** INSTRUCTIONS FOR THE TASK **
Would you please copy each line below that includes the string "inner"?

** TASK MATERIAL **
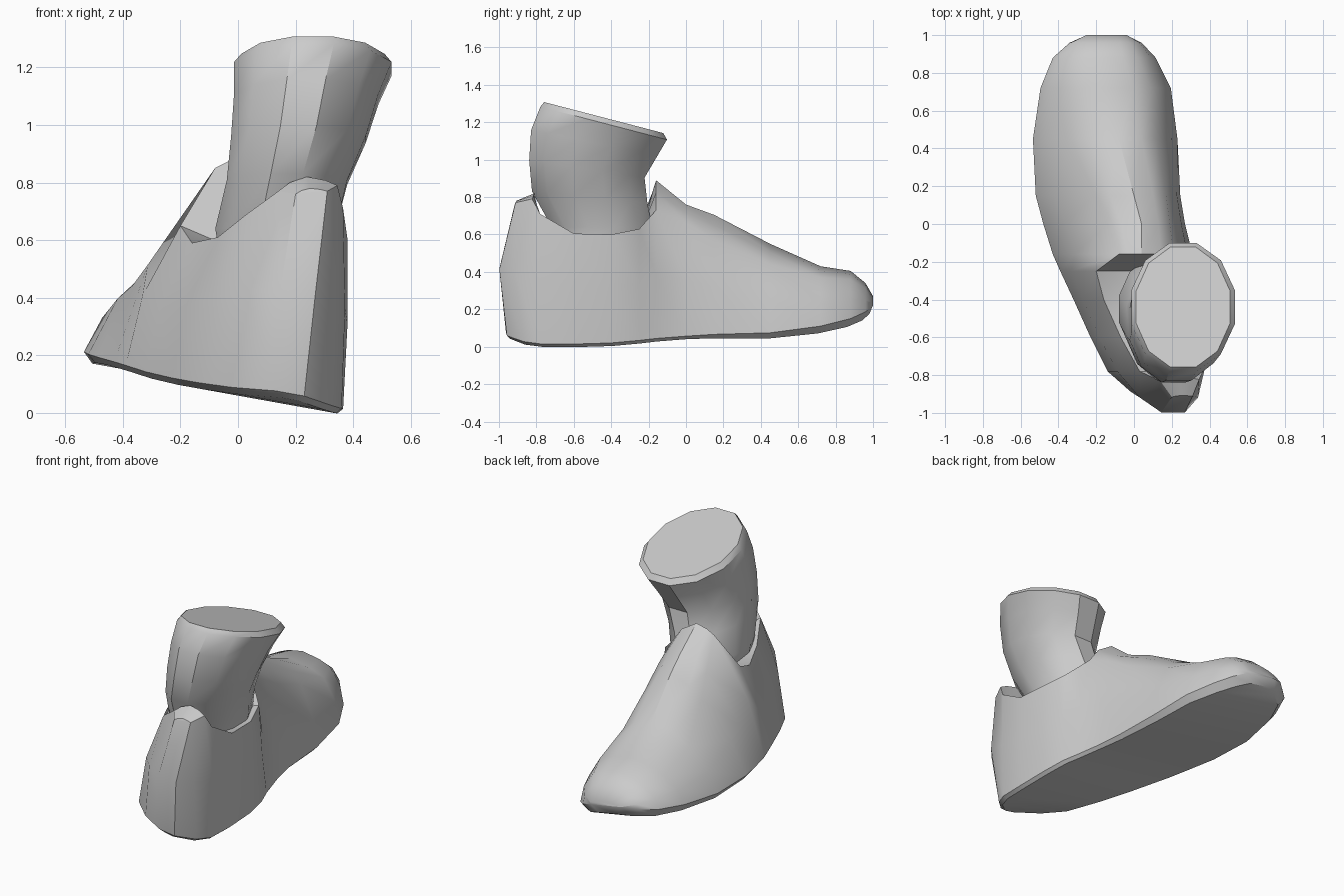
import bpy
import bmesh
from math import sin, cos, pi, radians
from mathutils import Vector

cube = bpy.data.objects.get("Cube")
if cube:
    bpy.data.objects.remove(cube, do_unlink=True)

grey = bpy.data.materials.new("light_grey")
grey.use_nodes = True
grey.diffuse_color = (0.6, 0.6, 0.6, 1)
grey.node_tree.nodes["Principled BSDF"].inputs["Base Color"].default_value = (0.6, 0.6, 0.6, 1)


def loft(name, sections, crease):
    """Skin closed sections in order and cap both ends with cross strips."""
    bm = bmesh.new()
    loops = [[bm.verts.new(point) for point in section] for section in sections]
    count = len(loops[0])
    for first, second in zip(loops, loops[1:]):
        for i in range(count):
            j = (i + 1) % count
            bm.faces.new((first[i], first[j], second[j], second[i]))
    for loop in (loops[0], loops[-1]):
        for i in range((count - 1) // 2):
            corners = [loop[i], loop[i + 1], loop[-2 - i], loop[-1 - i]]
            bm.faces.new(list(dict.fromkeys(corners)))
    bmesh.ops.recalc_face_normals(bm, faces=bm.faces)
    mesh = bpy.data.meshes.new(name)
    bm.to_mesh(mesh)
    bm.free()
    mesh.materials.append(grey)
    obj = bpy.data.objects.new(name, mesh)
    bpy.context.collection.objects.link(obj)
    bpy.ops.object.select_all(action="DESELECT")
    obj.select_set(True)
    bpy.context.view_layer.objects.active = obj
    bpy.ops.object.shade_smooth_by_angle(angle=radians(crease))


def half_section(y, base, edge_x, shoulder, centre, inward):
    """Points from the sole up one side to the shoulder and towards the centre."""
    def ground(x):
        return base - 0.18 * x

    toe = max(0, y)
    sole_x = edge_x + inward * (0.02 + 0.02 * toe)
    edge = Vector((edge_x, y, ground(edge_x) + 0.02 + 0.035 * toe))
    side = edge.lerp(shoulder, 0.5)
    side.x = edge.x + (shoulder.x - edge.x) * 0.36 - inward * 0.01
    inner = shoulder.lerp(centre, 0.6)
    inner.x = shoulder.x + (centre.x - shoulder.x) * 0.4
    return [Vector((sole_x, y * 0.98, ground(sole_x))), edge, side, shoulder, inner]


# Shoe stations, heel to toe: y, sole height, left and right sole edges,
# left shoulder x/z, right shoulder x/z, centre x/z (low inside the collar)
stations = [
    (-1.0, .08, .13, .23, .2, .76, .31, .77, .25, .78),
    (-.92, .065, -.02, .32, .14, .77, .345, .79, .24, .82),
    (-.78, .06, -.14, .36, .03, .69, .365, .71, .20, .6),
    (-.6, .06, -.23, .365, -.07, .61, .38, .605, .17, .57),
    (-.4, .065, -.32, .36, -.16, .59, .37, .6, .13, .57),
    (-.25, .075, -.39, .34, -.2, .65, .32, .63, .08, .57),
    (-.16, .08, -.43, .31, -.08, .85, .21, .73, .04, .89),
    (0, .085, -.48, .27, -.14, .69, .19, .66, .04, .76),
    (.15, .085, -.52, .245, -.21, .59, .17, .57, 0, .705),
    (.45, .08, -.535, .23, -.33, .45, .12, .44, -.08, .55),
    (.72, .1, -.495, .195, -.35, .38, .09, .37, -.15, .43),
    (.88, .12, -.43, .115, -.33, .36, .02, .36, -.17, .405),
    (.96, .14, -.34, .04, -.29, .31, -.02, .31, -.16, .34),
    (1.0, .16, -.25, -.04, -.23, .26, -.06, .25, -.15, .27),
]
sections = []
for y, base, xl, xr, sl, zl, sr, zr, cx, cz in stations:
    centre = Vector((cx, y, cz))
    left = half_section(y, base, xl, Vector((sl, y, zl)), centre, 1)
    right = half_section(y, base, xr, Vector((sr, y, zr)), centre, -1)
    section = left + [centre] + right[::-1]
    # The back of the heel is fullest at mid height
    if y < -0.9:
        for point in section:
            point.y += 0.5 * (point.z - 0.35) ** 2
        section[0].y = section[-1].y = y + 0.06
    sections.append(section)
loft("shoe", sections, 34)

# Leg rings, bottom to top: centre x/y/z, radii x/y, slope of the ring along y
rings = [
    (.13, -.45, .58, .2, .26, 0),
    (.13, -.45, .64, .21, .27, 0),
    (.17, -.515, .8, .21, .31, -.1),
    (.21, -.53, .95, .235, .31, -.15),
    (.237, -.49, 1.09, .252, .34, -.2),
    (.26, -.44, 1.195, .275, .34, -.26),
    (.26, -.44, 1.225, .25, .32, -.26),
]
sides = 12
leg_sections = []
for cx, cy, z, rx, ry, slope in rings:
    ring = []
    for i in range(sides):
        angle = 2 * pi * (i + 0.5) / sides
        dx, dy = 1.03 * rx * cos(angle), 1.03 * ry * sin(angle)
        ring.append(Vector((cx + dx, cy + dy, z + slope * dy)))
    leg_sections.append(ring)
loft("leg", leg_sections, 34)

** EXPECTED OUTPUT **
    inner = shoulder.lerp(centre, 0.6)
    inner.x = shoulder.x + (centre.x - shoulder.x) * 0.4
    return [Vector((sole_x, y * 0.98, ground(sole_x))), edge, side, shoulder, inner]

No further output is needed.